The peloton sat up to let the trio quickly go three minutes down the road and despite the long day ahead with 213.5 kilometers on the cards, the peloton didn’t let allow the breakaway to extend their advantage beyond three and a half minutes.
Schär claimed the Côte de Rosières King of the Mountain after 121 kilometers of racing and continued to put in the lion’s share of the work at the front of the race in the final 100 kilometers, by which point the peloton began to bring the breakaway back.
A crash at the back of the peloton saw Patrick Bevin, Serge Pauwels, and Joey Rosskopf caught up but fortunately, all three were able to continue.
With 50 kilometers to go, the gap was down to one and a half minutes and over the next 20 kilometers, the peloton shaved another minute off the breakaway’s advantage and looked set to soon make the catch.
However, an attack from Schär inside the final 30 kilometers saw Offredo drop and the advantage go back up to 45 seconds in a strong attempt to hold off the peloton’s advances and the impending bunch sprint.
Schär attacked again to go solo on the final climb of the day, the category four Côte de Maron, but was eventually swept up by the peloton with 15 kilometers to go, from which point the sprinters’ teams took control of the front of the race and set the stage for the bunch sprint in Nancy, which was won by Elia Viviani (Deceuninck-Quick Step).
Thanks to his dominance at the front of the race, spending 45 percent of the day at the front of the breakaway, and his solo attack in the finale, Schär took to the podium to receive the red number for the most combative rider of the day.
Quotes from the Finish Line
“Yesterday I spoke to Fabio Baldato [Sports Director] and said that I was going to try today.
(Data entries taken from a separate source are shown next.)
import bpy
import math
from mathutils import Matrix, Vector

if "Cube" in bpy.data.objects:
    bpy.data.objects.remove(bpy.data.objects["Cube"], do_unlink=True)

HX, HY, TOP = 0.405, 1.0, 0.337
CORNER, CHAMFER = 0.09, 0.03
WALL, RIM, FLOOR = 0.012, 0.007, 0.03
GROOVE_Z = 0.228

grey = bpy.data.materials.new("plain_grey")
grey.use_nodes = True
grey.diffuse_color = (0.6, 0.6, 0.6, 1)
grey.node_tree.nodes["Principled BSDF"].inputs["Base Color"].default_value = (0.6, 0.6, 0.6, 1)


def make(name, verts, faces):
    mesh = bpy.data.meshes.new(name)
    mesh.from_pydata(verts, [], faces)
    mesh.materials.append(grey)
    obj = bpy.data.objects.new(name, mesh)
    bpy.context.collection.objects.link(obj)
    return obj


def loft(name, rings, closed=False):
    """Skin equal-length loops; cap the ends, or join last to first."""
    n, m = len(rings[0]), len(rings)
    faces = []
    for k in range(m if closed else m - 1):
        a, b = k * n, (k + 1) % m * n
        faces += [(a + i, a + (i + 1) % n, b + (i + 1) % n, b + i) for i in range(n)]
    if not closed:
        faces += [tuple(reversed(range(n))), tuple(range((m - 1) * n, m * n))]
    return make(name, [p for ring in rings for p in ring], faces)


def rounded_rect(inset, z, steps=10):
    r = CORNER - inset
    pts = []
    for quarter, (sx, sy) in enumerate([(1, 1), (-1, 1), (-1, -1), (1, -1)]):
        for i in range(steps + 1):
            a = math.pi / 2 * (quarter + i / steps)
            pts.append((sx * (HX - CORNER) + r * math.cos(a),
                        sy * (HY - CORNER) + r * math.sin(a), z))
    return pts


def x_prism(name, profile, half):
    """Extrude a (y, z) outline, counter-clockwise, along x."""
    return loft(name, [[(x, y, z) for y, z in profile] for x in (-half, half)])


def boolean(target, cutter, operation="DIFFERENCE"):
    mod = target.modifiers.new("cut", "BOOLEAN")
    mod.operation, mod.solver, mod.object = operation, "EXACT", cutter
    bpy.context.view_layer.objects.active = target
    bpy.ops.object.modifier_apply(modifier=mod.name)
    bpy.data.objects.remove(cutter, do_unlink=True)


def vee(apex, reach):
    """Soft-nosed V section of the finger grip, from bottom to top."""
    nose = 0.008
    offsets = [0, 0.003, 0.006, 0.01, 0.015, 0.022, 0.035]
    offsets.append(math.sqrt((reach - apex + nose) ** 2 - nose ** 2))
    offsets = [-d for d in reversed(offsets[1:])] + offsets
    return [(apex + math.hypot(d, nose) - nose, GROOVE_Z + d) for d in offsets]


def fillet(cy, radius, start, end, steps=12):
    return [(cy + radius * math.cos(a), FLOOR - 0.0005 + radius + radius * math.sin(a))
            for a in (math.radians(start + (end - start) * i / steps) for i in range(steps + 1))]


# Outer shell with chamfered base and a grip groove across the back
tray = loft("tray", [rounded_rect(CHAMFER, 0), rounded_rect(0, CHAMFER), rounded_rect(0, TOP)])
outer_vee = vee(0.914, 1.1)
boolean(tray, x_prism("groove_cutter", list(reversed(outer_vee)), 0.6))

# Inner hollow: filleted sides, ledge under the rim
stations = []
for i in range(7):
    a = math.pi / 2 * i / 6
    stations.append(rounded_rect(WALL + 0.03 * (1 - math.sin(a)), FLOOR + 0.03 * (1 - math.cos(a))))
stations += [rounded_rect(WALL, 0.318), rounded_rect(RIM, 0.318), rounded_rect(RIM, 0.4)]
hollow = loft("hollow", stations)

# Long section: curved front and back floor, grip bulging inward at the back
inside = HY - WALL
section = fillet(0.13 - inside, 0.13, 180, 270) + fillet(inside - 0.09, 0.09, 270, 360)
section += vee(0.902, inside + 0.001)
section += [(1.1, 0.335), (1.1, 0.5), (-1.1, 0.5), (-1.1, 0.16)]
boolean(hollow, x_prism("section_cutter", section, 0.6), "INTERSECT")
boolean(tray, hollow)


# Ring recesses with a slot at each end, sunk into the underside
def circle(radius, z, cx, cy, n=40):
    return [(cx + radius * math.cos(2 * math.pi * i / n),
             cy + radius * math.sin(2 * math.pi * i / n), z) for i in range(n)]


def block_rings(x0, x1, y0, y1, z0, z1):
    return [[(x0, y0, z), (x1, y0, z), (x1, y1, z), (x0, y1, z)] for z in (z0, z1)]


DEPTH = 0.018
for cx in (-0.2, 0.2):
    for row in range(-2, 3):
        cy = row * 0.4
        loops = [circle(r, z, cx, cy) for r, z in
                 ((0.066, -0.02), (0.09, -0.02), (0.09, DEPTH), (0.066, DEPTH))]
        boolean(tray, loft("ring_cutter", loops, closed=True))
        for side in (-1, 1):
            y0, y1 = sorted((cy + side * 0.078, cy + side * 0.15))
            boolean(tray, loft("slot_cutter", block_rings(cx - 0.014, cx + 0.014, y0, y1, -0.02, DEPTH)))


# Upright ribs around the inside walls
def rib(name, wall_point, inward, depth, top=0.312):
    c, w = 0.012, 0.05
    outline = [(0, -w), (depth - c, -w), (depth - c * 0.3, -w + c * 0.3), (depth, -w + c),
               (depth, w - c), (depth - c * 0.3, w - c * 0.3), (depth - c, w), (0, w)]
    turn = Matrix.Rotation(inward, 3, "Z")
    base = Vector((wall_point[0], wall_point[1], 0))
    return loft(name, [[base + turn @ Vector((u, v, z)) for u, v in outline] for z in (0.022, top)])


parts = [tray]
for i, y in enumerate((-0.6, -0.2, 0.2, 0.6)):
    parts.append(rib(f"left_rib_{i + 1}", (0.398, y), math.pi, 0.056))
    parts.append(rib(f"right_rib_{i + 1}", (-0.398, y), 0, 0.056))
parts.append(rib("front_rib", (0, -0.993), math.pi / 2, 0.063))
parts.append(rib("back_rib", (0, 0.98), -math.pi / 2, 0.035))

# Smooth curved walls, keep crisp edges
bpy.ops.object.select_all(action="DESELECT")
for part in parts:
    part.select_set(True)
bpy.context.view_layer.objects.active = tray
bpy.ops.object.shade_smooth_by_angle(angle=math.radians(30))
There is always a chance. There is never no chance. It was a long day out there but I tried and I think it’s good to have something in the evening. A combative prize is at least a little something. You never know. Maybe one day it works out and I think we had a good start to this Tour with the polka dot jersey and the team time trial was quite satisfying. I think we should keep that momentum going and try something every day until we get rewarded. I felt quite good. Already, since yesterday, I felt good which is promising for the coming days.”
“It was really disappointing to only get an advantage of two or three minutes. There is really nothing to do. When I started riding, we would give the breakaway more than ten minutes on a 200-kilometer stage easy, even 12 minutes. Now, it’s two or three minutes which is not a big margin.”
Dr. Max Testa:
“Three of our riders, Patrick Bevin, Serge Pauwels, and Joey Rosskopf, were caught in a crash at the back of the peloton. Joey was fortunate to only escape with a minor contusion on his finger. Patrick and Serge will require further examination tonight to determine the extent of their injuries but an initial examination at the bus suggests they should be able to continue racing.”
Tour de France
Stage 4: Reims > Nancy (213.5km)
Top 3: 1. Elia Viviani (Deceuninck-QuickStep), 2. Alexander Kristoff, 2. Caleb Ewan (Lotto Soudal)
CCC Team top 3: 33. Greg Van Avermaet, 50. Patrick Bevin, 104. Serge Pauwels